    How MadBid makes money

    MadBid is not losing by selling items at a discounted price. They make money by selling credits.

    Here is an example. A $2000 computer may go for $200.00
    That means there were 20,000 bids placed vying for the purchase.
    Each bid may require 8 credits, totaling 160,000 credits.
    You can purchase credits at $0.18 per credit.
    Or you can try to win credits in the auctions.
    Let us (for the sake of calculation) say the average cost per credit is $0.02.
    Then 160,000 credits would have cost $3,200. MadBid still makes a handy profit over the wholesale price of a $2000 (retail) computer.

    Is it worth the effort?

    Sure, one winner comes away with a purchase at a fraction of the retail price (plus the cost of credits to win). The true cost of the merchandise is paid for by hundreds of bidders trying to win.

    What are your chances of winning?

    Luck has a lot to do with it. On a low value item your chances of winning are not unreasonable if you have the right strategy. On a high value item the competition is bound to be fierce. But there is one other catch. MadBid can suspend all bidding overnight (Europe time) when interest is low and resume bidding the next morning. This obviously works against you.

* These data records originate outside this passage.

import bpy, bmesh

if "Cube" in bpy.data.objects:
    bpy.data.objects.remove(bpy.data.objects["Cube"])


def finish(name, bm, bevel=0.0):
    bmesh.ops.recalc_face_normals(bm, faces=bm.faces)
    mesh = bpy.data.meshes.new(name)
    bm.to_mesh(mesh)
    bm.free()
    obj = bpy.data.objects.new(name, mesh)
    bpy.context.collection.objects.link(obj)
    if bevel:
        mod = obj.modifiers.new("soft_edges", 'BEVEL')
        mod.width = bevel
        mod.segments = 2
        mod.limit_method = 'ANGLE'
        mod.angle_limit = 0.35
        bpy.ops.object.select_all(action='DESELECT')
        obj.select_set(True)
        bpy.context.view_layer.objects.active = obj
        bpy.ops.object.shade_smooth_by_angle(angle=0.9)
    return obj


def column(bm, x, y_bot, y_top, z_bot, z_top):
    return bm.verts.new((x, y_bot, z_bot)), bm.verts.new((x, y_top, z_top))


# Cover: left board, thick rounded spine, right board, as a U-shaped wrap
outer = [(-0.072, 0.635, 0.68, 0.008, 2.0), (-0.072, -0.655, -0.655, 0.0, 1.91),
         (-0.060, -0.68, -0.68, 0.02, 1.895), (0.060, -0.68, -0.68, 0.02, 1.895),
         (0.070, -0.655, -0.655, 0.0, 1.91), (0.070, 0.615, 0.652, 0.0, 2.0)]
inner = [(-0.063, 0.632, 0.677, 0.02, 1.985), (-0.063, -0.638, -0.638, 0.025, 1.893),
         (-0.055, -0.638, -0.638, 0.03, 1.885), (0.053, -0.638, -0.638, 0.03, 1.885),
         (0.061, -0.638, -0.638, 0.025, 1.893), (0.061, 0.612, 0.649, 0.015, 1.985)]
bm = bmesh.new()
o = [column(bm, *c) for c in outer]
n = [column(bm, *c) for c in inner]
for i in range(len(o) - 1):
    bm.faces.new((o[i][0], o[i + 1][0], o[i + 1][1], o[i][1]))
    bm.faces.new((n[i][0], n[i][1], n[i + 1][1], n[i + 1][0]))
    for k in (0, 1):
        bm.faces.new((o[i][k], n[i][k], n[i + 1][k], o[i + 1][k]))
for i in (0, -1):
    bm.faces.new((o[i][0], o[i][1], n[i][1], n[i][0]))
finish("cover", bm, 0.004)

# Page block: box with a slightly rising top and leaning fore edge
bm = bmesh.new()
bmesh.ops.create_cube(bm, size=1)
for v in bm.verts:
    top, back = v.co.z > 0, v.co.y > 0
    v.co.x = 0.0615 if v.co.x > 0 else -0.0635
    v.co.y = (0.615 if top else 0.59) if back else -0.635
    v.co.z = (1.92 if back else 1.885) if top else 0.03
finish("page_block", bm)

    In order to survive an intensive bidding war and increase your chances of winning, you have to spend a lot of time (hours) watching the computer screen and observing bidders to see who comes and goes. Then you have to have a large (as in gigantic) amount of credits (thousands) and be able to play it out until you drain all your opponents credits or their desire to continue.

    Personally, if you enjoy sitting in front of slot machines at a casino, it's the same game. Count me out.
    Last edited: May 30, 2014
    Georacer likes this.
  2. mcgyvr

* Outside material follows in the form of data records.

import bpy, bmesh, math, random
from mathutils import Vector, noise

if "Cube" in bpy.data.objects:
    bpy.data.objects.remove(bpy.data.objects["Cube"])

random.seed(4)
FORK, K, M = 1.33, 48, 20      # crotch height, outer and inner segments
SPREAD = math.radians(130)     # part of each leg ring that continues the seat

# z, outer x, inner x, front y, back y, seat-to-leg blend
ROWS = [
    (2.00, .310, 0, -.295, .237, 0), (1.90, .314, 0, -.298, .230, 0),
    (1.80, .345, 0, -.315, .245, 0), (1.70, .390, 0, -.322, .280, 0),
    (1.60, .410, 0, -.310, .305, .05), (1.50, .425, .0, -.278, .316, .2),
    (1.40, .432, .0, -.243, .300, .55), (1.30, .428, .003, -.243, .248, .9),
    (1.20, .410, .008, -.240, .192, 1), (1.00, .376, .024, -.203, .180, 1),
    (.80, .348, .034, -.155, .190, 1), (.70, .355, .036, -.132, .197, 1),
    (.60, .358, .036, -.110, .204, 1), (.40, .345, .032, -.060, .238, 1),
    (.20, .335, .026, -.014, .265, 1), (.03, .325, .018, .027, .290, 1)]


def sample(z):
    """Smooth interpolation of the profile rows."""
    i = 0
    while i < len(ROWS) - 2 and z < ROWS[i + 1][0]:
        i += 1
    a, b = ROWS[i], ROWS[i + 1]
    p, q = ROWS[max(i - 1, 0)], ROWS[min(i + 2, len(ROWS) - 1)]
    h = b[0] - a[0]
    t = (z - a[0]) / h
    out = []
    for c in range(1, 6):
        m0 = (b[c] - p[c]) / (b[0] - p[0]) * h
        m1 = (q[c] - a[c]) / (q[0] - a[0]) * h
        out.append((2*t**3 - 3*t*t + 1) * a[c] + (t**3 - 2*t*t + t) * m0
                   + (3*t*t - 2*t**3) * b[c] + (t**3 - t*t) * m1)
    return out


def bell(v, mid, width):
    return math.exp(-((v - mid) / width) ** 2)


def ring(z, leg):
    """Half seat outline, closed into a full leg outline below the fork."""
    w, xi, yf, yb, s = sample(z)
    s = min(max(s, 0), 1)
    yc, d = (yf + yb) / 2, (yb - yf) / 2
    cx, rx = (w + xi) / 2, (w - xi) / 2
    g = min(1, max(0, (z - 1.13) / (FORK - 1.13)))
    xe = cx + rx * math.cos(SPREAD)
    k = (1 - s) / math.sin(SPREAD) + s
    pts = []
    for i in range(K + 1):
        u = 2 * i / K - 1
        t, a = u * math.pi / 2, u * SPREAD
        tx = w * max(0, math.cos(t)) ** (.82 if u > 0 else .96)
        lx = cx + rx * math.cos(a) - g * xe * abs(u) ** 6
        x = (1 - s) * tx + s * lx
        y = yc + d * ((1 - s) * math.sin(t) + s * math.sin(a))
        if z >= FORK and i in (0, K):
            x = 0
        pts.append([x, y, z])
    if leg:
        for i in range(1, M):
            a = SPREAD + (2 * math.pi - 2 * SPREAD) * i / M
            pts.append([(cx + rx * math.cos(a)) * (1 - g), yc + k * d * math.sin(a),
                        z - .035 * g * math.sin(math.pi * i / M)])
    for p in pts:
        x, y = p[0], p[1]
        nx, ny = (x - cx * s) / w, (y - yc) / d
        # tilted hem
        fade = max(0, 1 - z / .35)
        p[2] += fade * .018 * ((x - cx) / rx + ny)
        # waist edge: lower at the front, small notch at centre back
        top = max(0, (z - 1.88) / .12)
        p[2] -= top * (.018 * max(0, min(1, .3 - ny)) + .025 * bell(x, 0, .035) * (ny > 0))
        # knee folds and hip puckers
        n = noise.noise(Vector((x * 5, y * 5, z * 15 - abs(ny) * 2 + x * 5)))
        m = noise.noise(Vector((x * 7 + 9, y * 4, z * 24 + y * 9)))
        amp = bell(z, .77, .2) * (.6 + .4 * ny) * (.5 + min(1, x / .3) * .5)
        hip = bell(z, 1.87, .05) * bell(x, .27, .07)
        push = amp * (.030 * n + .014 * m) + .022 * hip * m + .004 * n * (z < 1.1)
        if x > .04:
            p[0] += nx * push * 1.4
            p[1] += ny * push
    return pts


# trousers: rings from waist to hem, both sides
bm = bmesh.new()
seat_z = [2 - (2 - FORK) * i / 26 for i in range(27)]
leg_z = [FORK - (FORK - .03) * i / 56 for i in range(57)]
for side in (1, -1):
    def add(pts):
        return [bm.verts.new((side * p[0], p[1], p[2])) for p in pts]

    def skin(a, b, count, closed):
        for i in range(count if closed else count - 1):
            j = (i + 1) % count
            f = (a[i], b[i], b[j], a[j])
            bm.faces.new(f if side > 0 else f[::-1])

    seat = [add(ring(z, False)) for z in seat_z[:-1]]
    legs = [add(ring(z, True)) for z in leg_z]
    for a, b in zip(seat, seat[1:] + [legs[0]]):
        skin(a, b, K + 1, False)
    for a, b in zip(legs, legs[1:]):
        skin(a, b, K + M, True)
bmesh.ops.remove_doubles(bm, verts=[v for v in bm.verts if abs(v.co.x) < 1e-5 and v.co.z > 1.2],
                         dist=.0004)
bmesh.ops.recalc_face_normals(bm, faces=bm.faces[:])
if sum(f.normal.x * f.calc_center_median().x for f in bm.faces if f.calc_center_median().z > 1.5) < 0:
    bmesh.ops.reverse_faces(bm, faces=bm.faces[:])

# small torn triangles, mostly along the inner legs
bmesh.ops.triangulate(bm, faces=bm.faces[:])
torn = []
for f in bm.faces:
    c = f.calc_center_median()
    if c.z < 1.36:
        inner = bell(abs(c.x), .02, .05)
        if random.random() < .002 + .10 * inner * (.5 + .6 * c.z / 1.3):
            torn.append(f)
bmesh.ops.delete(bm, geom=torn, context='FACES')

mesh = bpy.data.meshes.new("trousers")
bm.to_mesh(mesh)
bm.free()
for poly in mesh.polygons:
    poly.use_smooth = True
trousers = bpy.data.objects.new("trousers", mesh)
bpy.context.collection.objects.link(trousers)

    AAC Fanatic!

    Oct 15, 2009
    Legal pyramid schemes :)
  3. atferrari

    AAC Fanatic!

    Jan 6, 2004
    Out me too!

    My worst experience was in a pachinko parlor (Japan): and old man watching the machine playing in authomatic for him. He just needed to collect the occasional rewards (bunches of the small balls used in the game). Add to that the noise of hundreds of machines and the absent look of hundred people staring at the displays. :eek: :eek: Frightening.
  4. Sparky49

    Well-Known Member

    Jul 16, 2011
    I'm willing to guess that given enough time, a pattern could be seen.

    Kinda reminds me of this video:

    Where the guys figure out exactly how the old spam emails advertising stocks would rise and fall, which would have enabled them to make the money, rather than the scammers. Maths is powerful.
    #12 likes this.
  5. Georacer


    Nov 25, 2009
    This was a great watch! Thanks, Sparky!

    So, the moral of the story was, MIT students have too much time on their hands?
    Sparky49 likes this.
  6. Sparky49

    Well-Known Member

    Jul 16, 2011
    LoL, I think that could be applied to all students. :D

    I really enjoy these defcon videos, there are some great ones out there. There's one on hacking hotel environment control to access their entire computer network, building an IC decapper and reading it's ROM from images, and some funny fails found by people hired to investigate IT crimes.